Men should take charge of their emotional health
Men, take charge of your mental health before it turns into…
Gender roles and societal trends ensure that men are traditionally portrayed as the stronger sex. They are more prone to giving greater importance to physical fitness rather than mental health. Men are less likely to introspect, and often ignore what can be potential triggers to mental health issues. Men display tendencies to stay silent, and are more likely to try not to acknowledge a “crisis” till it’s too late. Numerous researchers have recently stated that there is a silent crisis in men’s mental health. This is based on robust evidence that men have high rates of various mental health issues. Research indicates that many men fall victim to substance abuse in response to stressful life transitions, including unemployment and divorce. Indeed, the divorce rate in India has skyrocketed in recent times. This, coupled with negligible mental health service use, has led to our current state of crisis.
Evidence suggests that men are significantly less likely to use mental health services in response to a mental health issue in comparison with women. In other words, men who are suicidal or have substance abuse problems are much more likely to suffer in silence.
Why are men conditioned to endure mental agony silently?
Men have been so conditioned by conventional behaviour, that they refuse to talk about what bothers them, and do not feel comfortable discussing issues that make them upset or depressed. They are taught that they should not cry or express emotions freely, as it is unmanly and is judged as a sign of weakness. Although the rate of depression is lower in men, they are more likely not to seek help and may even be driven to suicide. For instance, men display symptoms of depression differently than women. l They may become irritable and snap at family members and colleagues irrationally. l Some take to alcohol or other substances. Excessive smoking and drinking that is not habitual, may be an indicator of stress. l Many men complain of back pain or headache, that may linger even after treatment. These may be symptoms of underlying anxiety, stress or depression. l Insomnia is common. l There may be instances of road rage and reckless behaviour. l Men tend to withdraw from friends and social activities.

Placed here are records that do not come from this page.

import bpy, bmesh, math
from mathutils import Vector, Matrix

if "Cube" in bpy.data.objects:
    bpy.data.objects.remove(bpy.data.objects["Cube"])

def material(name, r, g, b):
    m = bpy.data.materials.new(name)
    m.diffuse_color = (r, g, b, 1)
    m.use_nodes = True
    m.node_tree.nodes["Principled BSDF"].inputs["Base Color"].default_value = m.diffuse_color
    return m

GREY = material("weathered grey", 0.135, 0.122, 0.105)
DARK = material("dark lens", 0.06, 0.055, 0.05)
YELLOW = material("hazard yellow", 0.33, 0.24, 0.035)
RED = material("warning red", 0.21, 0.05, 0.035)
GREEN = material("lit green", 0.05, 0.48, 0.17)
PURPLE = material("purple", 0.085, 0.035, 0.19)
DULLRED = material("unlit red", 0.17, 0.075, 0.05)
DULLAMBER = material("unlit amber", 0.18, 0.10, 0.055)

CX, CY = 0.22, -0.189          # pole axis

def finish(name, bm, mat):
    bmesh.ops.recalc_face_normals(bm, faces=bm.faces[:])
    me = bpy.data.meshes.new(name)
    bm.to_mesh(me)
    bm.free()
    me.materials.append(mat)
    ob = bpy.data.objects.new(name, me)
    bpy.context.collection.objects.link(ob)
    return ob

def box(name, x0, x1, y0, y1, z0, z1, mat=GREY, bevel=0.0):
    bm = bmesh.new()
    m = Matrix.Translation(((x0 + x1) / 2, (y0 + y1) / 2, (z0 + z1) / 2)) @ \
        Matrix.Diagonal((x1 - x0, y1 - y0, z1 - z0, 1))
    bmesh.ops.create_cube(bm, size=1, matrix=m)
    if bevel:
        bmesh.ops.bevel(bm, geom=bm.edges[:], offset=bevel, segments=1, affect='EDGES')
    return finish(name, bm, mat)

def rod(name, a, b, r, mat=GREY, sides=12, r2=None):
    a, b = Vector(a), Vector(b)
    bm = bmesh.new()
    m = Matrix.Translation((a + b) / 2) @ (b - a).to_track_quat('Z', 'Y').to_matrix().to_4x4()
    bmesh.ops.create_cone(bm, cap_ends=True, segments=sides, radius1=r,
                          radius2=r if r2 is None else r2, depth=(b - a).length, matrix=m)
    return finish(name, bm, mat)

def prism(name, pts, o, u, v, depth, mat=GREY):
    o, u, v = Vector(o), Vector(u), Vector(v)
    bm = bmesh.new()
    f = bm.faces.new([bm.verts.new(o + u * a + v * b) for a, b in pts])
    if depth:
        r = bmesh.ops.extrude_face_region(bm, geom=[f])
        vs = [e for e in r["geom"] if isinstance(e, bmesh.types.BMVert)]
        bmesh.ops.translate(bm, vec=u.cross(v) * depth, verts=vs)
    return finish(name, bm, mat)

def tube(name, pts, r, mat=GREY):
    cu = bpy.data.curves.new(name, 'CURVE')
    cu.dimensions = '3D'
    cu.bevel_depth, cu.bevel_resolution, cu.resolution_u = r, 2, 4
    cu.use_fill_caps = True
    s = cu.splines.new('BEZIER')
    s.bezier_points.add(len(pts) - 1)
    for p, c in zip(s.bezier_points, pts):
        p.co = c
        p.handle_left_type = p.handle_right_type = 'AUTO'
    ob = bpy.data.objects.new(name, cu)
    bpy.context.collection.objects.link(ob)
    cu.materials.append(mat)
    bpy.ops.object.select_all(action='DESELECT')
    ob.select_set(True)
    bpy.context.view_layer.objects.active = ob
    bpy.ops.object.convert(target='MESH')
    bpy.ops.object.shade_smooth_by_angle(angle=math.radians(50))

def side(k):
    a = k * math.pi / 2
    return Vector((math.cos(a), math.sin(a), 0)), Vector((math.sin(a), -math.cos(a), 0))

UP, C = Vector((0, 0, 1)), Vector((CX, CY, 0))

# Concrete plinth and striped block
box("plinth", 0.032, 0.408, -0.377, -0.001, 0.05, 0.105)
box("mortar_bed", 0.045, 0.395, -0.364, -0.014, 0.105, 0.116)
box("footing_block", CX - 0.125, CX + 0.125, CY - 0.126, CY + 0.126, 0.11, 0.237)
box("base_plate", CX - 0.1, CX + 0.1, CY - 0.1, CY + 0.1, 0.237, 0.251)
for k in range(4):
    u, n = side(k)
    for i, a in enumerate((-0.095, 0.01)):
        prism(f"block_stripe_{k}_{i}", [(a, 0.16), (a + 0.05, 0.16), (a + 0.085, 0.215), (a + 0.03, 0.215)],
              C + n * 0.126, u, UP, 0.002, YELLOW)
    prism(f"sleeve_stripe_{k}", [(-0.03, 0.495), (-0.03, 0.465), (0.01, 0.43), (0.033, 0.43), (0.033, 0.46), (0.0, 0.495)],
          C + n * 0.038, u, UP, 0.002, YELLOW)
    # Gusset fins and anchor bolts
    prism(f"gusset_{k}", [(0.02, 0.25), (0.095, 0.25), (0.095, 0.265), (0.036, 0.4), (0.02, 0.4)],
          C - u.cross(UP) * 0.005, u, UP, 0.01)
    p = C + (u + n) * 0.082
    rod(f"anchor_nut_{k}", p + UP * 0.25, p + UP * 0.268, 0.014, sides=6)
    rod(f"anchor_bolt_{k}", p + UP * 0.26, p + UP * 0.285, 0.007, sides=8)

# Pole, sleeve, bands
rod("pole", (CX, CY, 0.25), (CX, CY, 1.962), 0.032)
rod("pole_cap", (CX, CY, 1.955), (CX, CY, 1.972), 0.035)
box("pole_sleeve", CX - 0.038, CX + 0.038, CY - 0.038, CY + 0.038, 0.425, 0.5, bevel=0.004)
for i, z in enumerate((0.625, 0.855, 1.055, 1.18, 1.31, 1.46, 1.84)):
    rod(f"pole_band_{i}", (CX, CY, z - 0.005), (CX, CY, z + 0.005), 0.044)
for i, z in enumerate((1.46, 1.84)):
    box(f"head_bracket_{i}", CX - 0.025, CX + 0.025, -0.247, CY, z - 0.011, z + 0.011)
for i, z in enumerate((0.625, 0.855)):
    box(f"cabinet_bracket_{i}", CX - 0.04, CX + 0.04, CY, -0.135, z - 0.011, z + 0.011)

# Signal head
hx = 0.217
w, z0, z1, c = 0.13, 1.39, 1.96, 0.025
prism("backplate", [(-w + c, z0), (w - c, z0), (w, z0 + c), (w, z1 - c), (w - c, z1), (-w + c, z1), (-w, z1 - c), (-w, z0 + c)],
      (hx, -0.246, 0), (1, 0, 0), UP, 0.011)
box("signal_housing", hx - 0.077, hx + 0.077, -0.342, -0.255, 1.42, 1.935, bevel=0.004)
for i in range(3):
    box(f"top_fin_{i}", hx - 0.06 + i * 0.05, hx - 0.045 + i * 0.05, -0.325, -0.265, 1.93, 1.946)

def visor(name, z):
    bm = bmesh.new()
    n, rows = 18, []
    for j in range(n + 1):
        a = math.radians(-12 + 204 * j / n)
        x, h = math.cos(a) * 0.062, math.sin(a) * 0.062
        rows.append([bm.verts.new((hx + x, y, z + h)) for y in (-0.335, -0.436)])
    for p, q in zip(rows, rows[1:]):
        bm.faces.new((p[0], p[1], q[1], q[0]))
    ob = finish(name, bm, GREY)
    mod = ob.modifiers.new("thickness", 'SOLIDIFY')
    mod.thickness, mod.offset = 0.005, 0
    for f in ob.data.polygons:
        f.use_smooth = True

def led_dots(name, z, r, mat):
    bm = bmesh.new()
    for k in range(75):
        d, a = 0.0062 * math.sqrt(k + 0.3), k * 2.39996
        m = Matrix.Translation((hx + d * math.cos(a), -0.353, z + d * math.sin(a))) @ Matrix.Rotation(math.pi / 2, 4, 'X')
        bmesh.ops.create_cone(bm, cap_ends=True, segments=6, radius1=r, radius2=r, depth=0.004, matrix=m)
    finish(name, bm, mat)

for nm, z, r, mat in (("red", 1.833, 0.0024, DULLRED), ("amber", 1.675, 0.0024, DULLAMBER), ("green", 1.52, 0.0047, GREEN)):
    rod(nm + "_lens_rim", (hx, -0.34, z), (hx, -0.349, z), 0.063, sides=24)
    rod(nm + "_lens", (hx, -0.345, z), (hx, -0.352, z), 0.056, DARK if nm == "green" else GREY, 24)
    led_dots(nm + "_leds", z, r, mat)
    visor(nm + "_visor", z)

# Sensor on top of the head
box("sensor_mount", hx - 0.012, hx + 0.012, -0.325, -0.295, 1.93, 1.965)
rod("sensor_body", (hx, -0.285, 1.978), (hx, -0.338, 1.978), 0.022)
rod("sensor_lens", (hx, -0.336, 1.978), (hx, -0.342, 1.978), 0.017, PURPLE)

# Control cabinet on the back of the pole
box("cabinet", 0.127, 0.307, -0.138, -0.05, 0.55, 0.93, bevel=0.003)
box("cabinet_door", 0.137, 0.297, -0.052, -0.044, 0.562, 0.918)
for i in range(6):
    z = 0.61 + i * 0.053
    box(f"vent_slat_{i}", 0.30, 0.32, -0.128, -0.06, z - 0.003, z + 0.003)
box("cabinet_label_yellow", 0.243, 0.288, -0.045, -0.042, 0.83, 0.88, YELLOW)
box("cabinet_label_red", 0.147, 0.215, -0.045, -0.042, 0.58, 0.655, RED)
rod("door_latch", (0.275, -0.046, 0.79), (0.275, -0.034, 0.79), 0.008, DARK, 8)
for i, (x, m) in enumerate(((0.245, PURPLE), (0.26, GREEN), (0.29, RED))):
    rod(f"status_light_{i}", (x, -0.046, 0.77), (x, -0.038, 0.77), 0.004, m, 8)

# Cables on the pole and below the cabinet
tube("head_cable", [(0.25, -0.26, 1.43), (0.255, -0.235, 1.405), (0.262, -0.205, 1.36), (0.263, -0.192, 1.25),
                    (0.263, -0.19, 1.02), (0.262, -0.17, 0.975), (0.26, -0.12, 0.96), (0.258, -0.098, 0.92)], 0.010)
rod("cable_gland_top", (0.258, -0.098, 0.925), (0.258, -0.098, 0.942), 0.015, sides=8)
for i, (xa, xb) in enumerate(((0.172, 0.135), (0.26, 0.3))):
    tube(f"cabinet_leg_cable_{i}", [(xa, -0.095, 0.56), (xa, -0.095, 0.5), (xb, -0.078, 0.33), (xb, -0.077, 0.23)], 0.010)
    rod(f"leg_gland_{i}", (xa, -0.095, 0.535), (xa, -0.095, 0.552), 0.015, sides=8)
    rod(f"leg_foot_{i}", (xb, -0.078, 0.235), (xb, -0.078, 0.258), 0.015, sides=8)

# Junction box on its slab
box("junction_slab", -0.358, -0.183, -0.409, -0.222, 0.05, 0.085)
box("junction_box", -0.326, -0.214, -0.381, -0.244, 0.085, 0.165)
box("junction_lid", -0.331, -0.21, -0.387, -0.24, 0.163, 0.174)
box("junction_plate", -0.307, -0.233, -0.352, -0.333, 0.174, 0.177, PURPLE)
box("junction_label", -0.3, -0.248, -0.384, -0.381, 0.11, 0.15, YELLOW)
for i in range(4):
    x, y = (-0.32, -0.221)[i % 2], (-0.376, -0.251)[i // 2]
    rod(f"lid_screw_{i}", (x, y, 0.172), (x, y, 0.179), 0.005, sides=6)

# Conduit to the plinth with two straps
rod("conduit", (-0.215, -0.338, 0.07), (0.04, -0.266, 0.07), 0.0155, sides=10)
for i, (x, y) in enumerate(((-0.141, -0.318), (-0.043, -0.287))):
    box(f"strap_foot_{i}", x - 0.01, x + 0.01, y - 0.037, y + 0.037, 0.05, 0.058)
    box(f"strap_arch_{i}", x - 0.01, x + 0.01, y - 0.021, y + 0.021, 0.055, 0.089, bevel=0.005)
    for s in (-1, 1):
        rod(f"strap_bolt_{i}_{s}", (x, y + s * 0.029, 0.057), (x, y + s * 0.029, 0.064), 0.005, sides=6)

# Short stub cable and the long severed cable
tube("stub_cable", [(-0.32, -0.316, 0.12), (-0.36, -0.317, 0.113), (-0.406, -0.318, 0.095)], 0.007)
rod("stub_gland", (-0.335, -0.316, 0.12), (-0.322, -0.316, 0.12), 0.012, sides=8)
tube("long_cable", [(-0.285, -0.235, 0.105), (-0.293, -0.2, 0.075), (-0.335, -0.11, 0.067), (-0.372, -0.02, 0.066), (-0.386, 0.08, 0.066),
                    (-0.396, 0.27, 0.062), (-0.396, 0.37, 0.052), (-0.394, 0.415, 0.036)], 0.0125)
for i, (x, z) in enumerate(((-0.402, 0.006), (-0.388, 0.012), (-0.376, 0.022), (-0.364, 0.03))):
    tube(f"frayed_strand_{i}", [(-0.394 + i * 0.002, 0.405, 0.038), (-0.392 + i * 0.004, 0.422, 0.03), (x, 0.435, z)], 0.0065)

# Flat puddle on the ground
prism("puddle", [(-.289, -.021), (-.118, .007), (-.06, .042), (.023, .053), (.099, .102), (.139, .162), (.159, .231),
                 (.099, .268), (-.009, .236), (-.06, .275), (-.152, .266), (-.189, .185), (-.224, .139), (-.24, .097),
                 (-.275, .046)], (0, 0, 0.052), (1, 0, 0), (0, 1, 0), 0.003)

They are less inclined to going out and prefer to stay at home, sometimes binge watching television. l Some men may face a decline in sexual desire, and suffer impotence too. This may be a strong indication of high stress levels and depression. Most men see mental health issues as a weakness and refuse to take help. It is imperative that trusted family and friends take prompt action, and gently nudge them to seek help.
What can be done to improve men’s mental health?
The most important thing is to make it clear to the affected man, that it is alright to have issues, and that they can be helped. Make them understand that depression or other mental health issues are common and can be treated. It is important to persuade them
Research indicates that many men fall victim to substance abuse in response to stressful life transitions, including unemployment and divorce.
to see a physician who may guide them to seek professional help from a psychiatrist or counsellor. l Firstly, men’s mental health should be recognised as a social issue as much as a health issue, with attention being paid to issues such as unemployment and familial disruption. l There should be more choice in the formal mental health system, with more maletailored options that respond to men’s unique needs. l It is important to help the male child from a young age to talk and express their feelings. There needs to be a 360 degree change in the way men are taught to perceive manliness. Parents need to be conscious about inculcating ways and means in their male child’s psyche to learn, identify and express emotions in a healthy manner. l A strong social network is an ideal safety net that helps individuals remain happy and connected. A sense of isolation is the main culprit behind many mental health issues. It is important to have someone to reach out to in times of stress or impending depression. l Exercise has recently achieved the status of an anti-depressant. A healthy lifestyle may be key to keeping one mentally fit. Some food like dark chocolate, fresh fruits and vegetables have shown promise in managing mood disorders. Learning to use stress management techniques like meditation or yoga may benefit both physical and mental health. l It is as important to maintain mental health as important it is to see a medical doctor for a physical ailment. After all, sound health comprises a healthy mind in a healthy body.
Exercise has recently achieved the status of an anti-depressant. A healthy lifestyle may be key to keeping one mentally fit.